Maybe I missed some deeper meaning. Maybe there were parallels I was supposed to draw, metaphors to decipher, or allegories to interpret. But I didn’t catch them. Maybe because I would read two pages before drifting off, so it took me weeks longer than usual to finish the book.

If I missed the point of this book, then so be it. I don’t have to like everything. Continue reading

2019 Reading List: Next Year in Havana by Chanel Cleeton

A summary of this book in one phrase: a tragic historical romance with an unexpected twist.

Next Year in Havana, by Chanel Cleeton, was part of our office book club, and I must say that it exceeded my expectations. It was a story of two women from different generations, who end up going through some surprisingly similar events. Cuban-American, Marisol, wants to fulfill her deceased grandmother’s wish to have her remains scattered in her beloved Havana, Cuba. So now that Marisol is able to travel (somewhat) safely to Cuba, she visits her grandmother’s old family friends, falls in love, and uncovers some hidden family secrets along the way.

The story is told from both perspectives of Marisol, as well as her grandmother Elisa. Switching back and forth between past and present, we get a full picture of Havana, then and now – how so much has changed, and yet, so much hasn’t. Continue reading

2019 Reading List: Watch Me Disappear by Janelle Brown

I was took a mini vacation to Florida this past week and needed a good mystery book to keep me occupied by the pool. I finished Watch Me Disappear, by Janelle Brown, in less than five days.

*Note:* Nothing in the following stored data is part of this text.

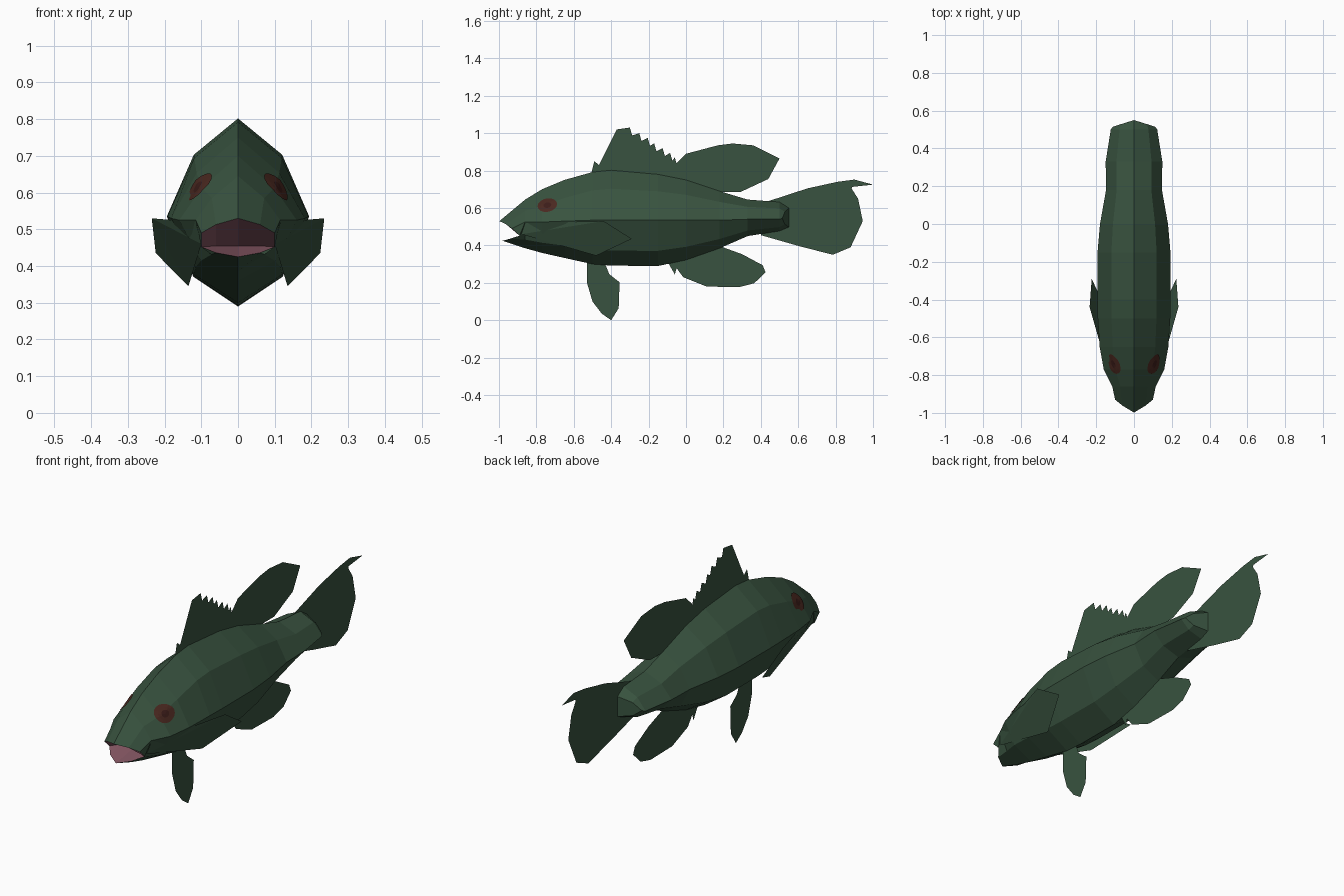
import bpy, bmesh, math
from mathutils import Vector
from mathutils.bvhtree import BVHTree


def material(name, rgb):
    m = bpy.data.materials.new(name)
    m.diffuse_color = (*rgb, 1)
    return m


GREEN = material("scale green", (0.040, 0.086, 0.050))
PINK = material("mouth pink", (0.235, 0.095, 0.125))
BROWN = material("eye brown", (0.068, 0.021, 0.014))
DARK = material("pupil dark red", (0.045, 0.012, 0.010))


def add_object(name, bm, mats):
    me = bpy.data.meshes.new(name)
    bm.to_mesh(me)
    ob = bpy.data.objects.new(name, me)
    bpy.context.collection.objects.link(ob)
    for m in mats:
        me.materials.append(m)
    return ob


class Builder:
    """Adds faces by coordinates, welding shared points and mirroring in x."""
    def __init__(self):
        self.bm, self.verts = bmesh.new(), {}

    def vert(self, p):
        key = tuple(round(c, 4) + 0.0 for c in p)
        if key not in self.verts:
            self.verts[key] = self.bm.verts.new(key)
        return self.verts[key]

    def face(self, pts, mat=0):
        for s in (1, -1):
            vs = list(dict.fromkeys(self.vert((s * x, y, z)) for x, y, z in pts))
            if len(vs) > 2:
                self.bm.faces.new(vs if s > 0 else vs[::-1]).material_index = mat

    def strip(self, a, b, mat=0):
        for i in range(len(a) - 1):
            self.face((a[i], a[i + 1], b[i + 1], b[i]), mat)


# Body sections: y, top z, half width, middle z, bottom z, upper side height fraction
sections = [
    (-0.86, 0.645, 0.115, 0.525, 0.385, 0.50),
    (-0.77, 0.700, 0.160, 0.525, 0.360, 0.50),
    (-0.65, 0.750, 0.182, 0.530, 0.333, 0.56),
    (-0.50, 0.792, 0.192, 0.535, 0.300, 0.62),
    (-0.40, 0.802, 0.194, 0.535, 0.292, 0.63),
    (-0.15, 0.780, 0.193, 0.535, 0.290, 0.63),
    (0.00, 0.750, 0.180, 0.535, 0.322, 0.63),
    (0.18, 0.690, 0.148, 0.535, 0.385, 0.63),
    (0.33, 0.645, 0.150, 0.540, 0.450, 0.63),
    (0.50, 0.632, 0.123, 0.540, 0.477, 0.63),
    (0.55, 0.600, 0.112, 0.545, 0.498, 0.63),
]


def half_ring(y, top, w, mid, bot, f):
    bend = 0.035 if y > 0.52 else 0        # the tail end is bowed in plan
    return [(0, y, top),
            (0.62 * w, y - bend * 0.62, mid + f * (top - mid)),
            (w, y - bend, mid),
            (0.63 * w, y - bend * 0.63, mid - 0.67 * (mid - bot)),
            (0, y, bot)]


body = Builder()
rings = [half_ring(*s) for s in sections]
for a, b in zip(rings, rings[1:]):
    body.strip(a, b)
body.face(rings[-1])

# Head: snout, lower jaw and open mouth
snout = [(0, -0.998, 0.53), (0.06, -0.962, 0.513), (0.1, -0.93, 0.49)]
jaw = [(0.1, -0.89, 0.452), (0.06, -0.94, 0.436), (0, -0.98, 0.425)]
throat = [(0, -0.80, 0.455), (0.06, -0.84, 0.455), (0.1, -0.89, 0.452)]
body.strip(snout, rings[0][:3])
body.strip(jaw, rings[0][2:])
body.face((snout[2], jaw[0], rings[0][2]))
body.strip(snout, throat, 1)
body.strip(throat[::-1], jaw, 1)
bmesh.ops.recalc_face_normals(body.bm, faces=body.bm.faces)
tree = BVHTree.FromBMesh(body.bm)
add_object("body", body.bm, [GREEN, PINK])

# Side fins sweeping back from the cheeks
cheek = [(0.1, -0.88, 0.46), (0.115, -0.86, 0.52), (0.235, -0.44, 0.53),
         (0.224, -0.29, 0.435), (0.135, -0.48, 0.345)]
side = Builder()
for i in ((0, 1, 2), (0, 2, 4), (2, 3, 4)):
    side.face([cheek[k] for k in i])
add_object("side_fins", side.bm, [GREEN])

# Eyes: thin discs laid on the head surface
eyes = Builder()


def eye_point(r, k):
    t = 2 * math.pi * k / 16
    u, v = r * 0.052 * math.cos(t), r * 0.036 * math.sin(t)
    y, z = -0.74 + u, 0.613 + v + 0.12 * u
    hit, n, _, _ = tree.ray_cast(Vector((1, y, z)), Vector((-1, 0, 0)))
    return hit + n * 0.004


for k in range(16):
    for r0, r1 in ((0, 0.4), (0.4, 0.7), (0.7, 1)):
        eyes.face((eye_point(r0, k), eye_point(r1, k),
                   eye_point(r1, k + 1), eye_point(r0, k + 1)), int(r1 < 0.5))
add_object("eyes", eyes.bm, [BROWN, DARK])


# Flat fins on the centre line, outlines as (y, z)
def fin(name, outline):
    bm = bmesh.new()
    bm.faces.new([bm.verts.new((0, y, z)) for y, z in outline])
    bmesh.ops.triangulate(bm, faces=bm.faces)
    add_object(name, bm, [GREEN])


spines = [(-0.51, 0.77), (-0.49, 0.85), (-0.465, 0.83)]
tips = [(-0.37, 1.02), (-0.30, 1.03), (-0.25, 1.0), (-0.205, 0.975),
        (-0.17, 0.945), (-0.125, 0.92), (-0.085, 0.895), (-0.06, 0.87)]
for y, z in tips:                          # each spine tip with a notch behind
    spines += [(y, z), (y + 0.012, z - 0.042)]
fin("spiny_back_fin", spines + [(-0.04, 0.74), (-0.4, 0.76)])
fin("soft_back_fin", [(-0.05, 0.84), (0, 0.89), (0.17, 0.935), (0.25, 0.945),
                      (0.36, 0.935), (0.50, 0.865), (0.44, 0.755), (0.29, 0.685),
                      (0.20, 0.685), (0.10, 0.68), (-0.06, 0.74)])
fin("tail_fin", [(0.42, 0.63), (0.65, 0.705), (0.81, 0.74), (0.90, 0.752),
                 (1.0, 0.725), (0.88, 0.712), (0.92, 0.65), (0.945, 0.53),
                 (0.88, 0.39), (0.785, 0.35), (0.61, 0.395), (0.40, 0.455)])
fin("belly_rear_fin", [(-0.10, 0.315), (-0.06, 0.245), (-0.05, 0.278),
                       (-0.015, 0.23), (0, 0.262), (0.11, 0.18), (0.285, 0.177),
                       (0.365, 0.198), (0.425, 0.257), (0.41, 0.294),
                       (0.30, 0.353), (0.17, 0.40), (-0.05, 0.34)])
fin("belly_front_fin", [(-0.53, 0.33), (-0.53, 0.203), (-0.50, 0.10),
                        (-0.45, 0.035), (-0.40, 0.0), (-0.36, 0.064),
                        (-0.355, 0.203), (-0.41, 0.246), (-0.44, 0.32)])
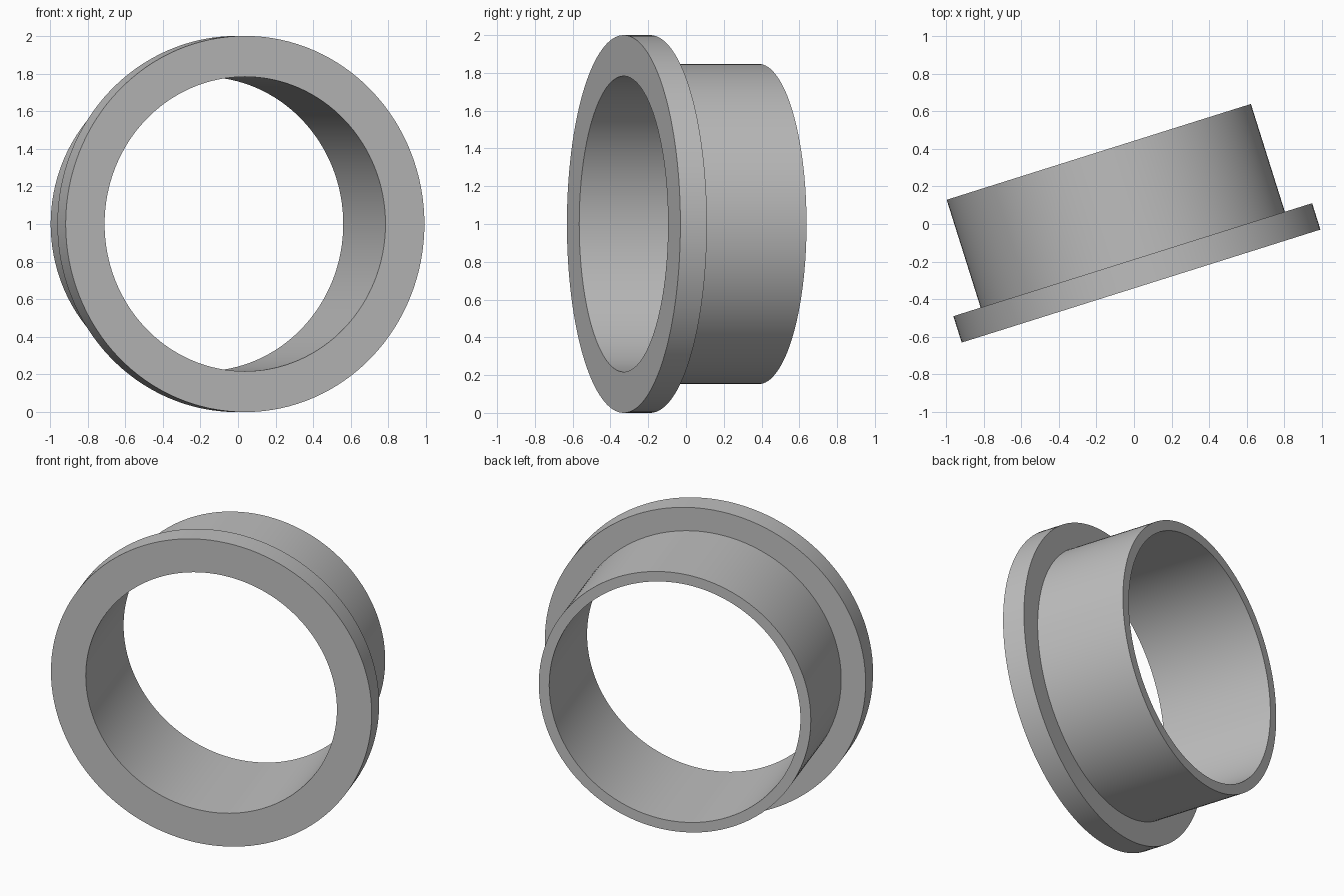
import bpy, bmesh, math
from mathutils import Matrix, Vector

cube = bpy.data.objects.get("Cube")
if cube:
    bpy.data.objects.remove(cube, do_unlink=True)

SEGMENTS = 128
BORE, TUBE, FLANGE = 0.783, 0.848, 1.0        # radii
FLANGE_DEPTH, LENGTH = 0.147, 0.748           # distances along the axis
TURN = math.atan2(0.6, 1.905)

grey = bpy.data.materials.new("plain_grey")
grey.use_nodes = True
grey.diffuse_color = (0.52, 0.52, 0.52, 1)
grey.node_tree.nodes["Principled BSDF"].inputs["Base Color"].default_value = grey.diffuse_color

# Closed cross-section (radius, depth), spun about the axis
profile = [(BORE, 0), (FLANGE, 0), (FLANGE, FLANGE_DEPTH),
           (TUBE, FLANGE_DEPTH), (TUBE, LENGTH), (BORE, LENGTH)]
bm = bmesh.new()
verts = [bm.verts.new((r, d, 0)) for r, d in profile]
edges = [bm.edges.new((verts[i - 1], v)) for i, v in enumerate(verts)]
bmesh.ops.spin(bm, geom=verts + edges, cent=(0, 0, 0), axis=(0, 1, 0),
               angle=math.tau, steps=SEGMENTS, use_duplicate=False)
bmesh.ops.remove_doubles(bm, verts=bm.verts, dist=0.0001)
bmesh.ops.recalc_face_normals(bm, faces=bm.faces)

# Turn the bushing about the vertical and stand it on the ground
place = Matrix.Translation(Vector((0.0375, -0.33, FLANGE))) @ Matrix.Rotation(TURN, 4, "Z")
bmesh.ops.transform(bm, matrix=place, verts=bm.verts)

mesh = bpy.data.meshes.new("flanged_bushing")
bm.to_mesh(mesh)
bm.free()
mesh.materials.append(grey)
bushing = bpy.data.objects.new("flanged_bushing", mesh)
bpy.context.collection.objects.link(bushing)

bpy.ops.object.select_all(action="DESELECT")
bushing.select_set(True)
bpy.context.view_layer.objects.active = bushing
bpy.ops.object.shade_smooth_by_angle(angle=math.radians(30))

When I first started the book, I thought it would feel like a template: interesting and captivating, but not particularly new or unexpected. And I was okay with that. But things definitely got a little twisted at the end, so I give this one five stars. Continue reading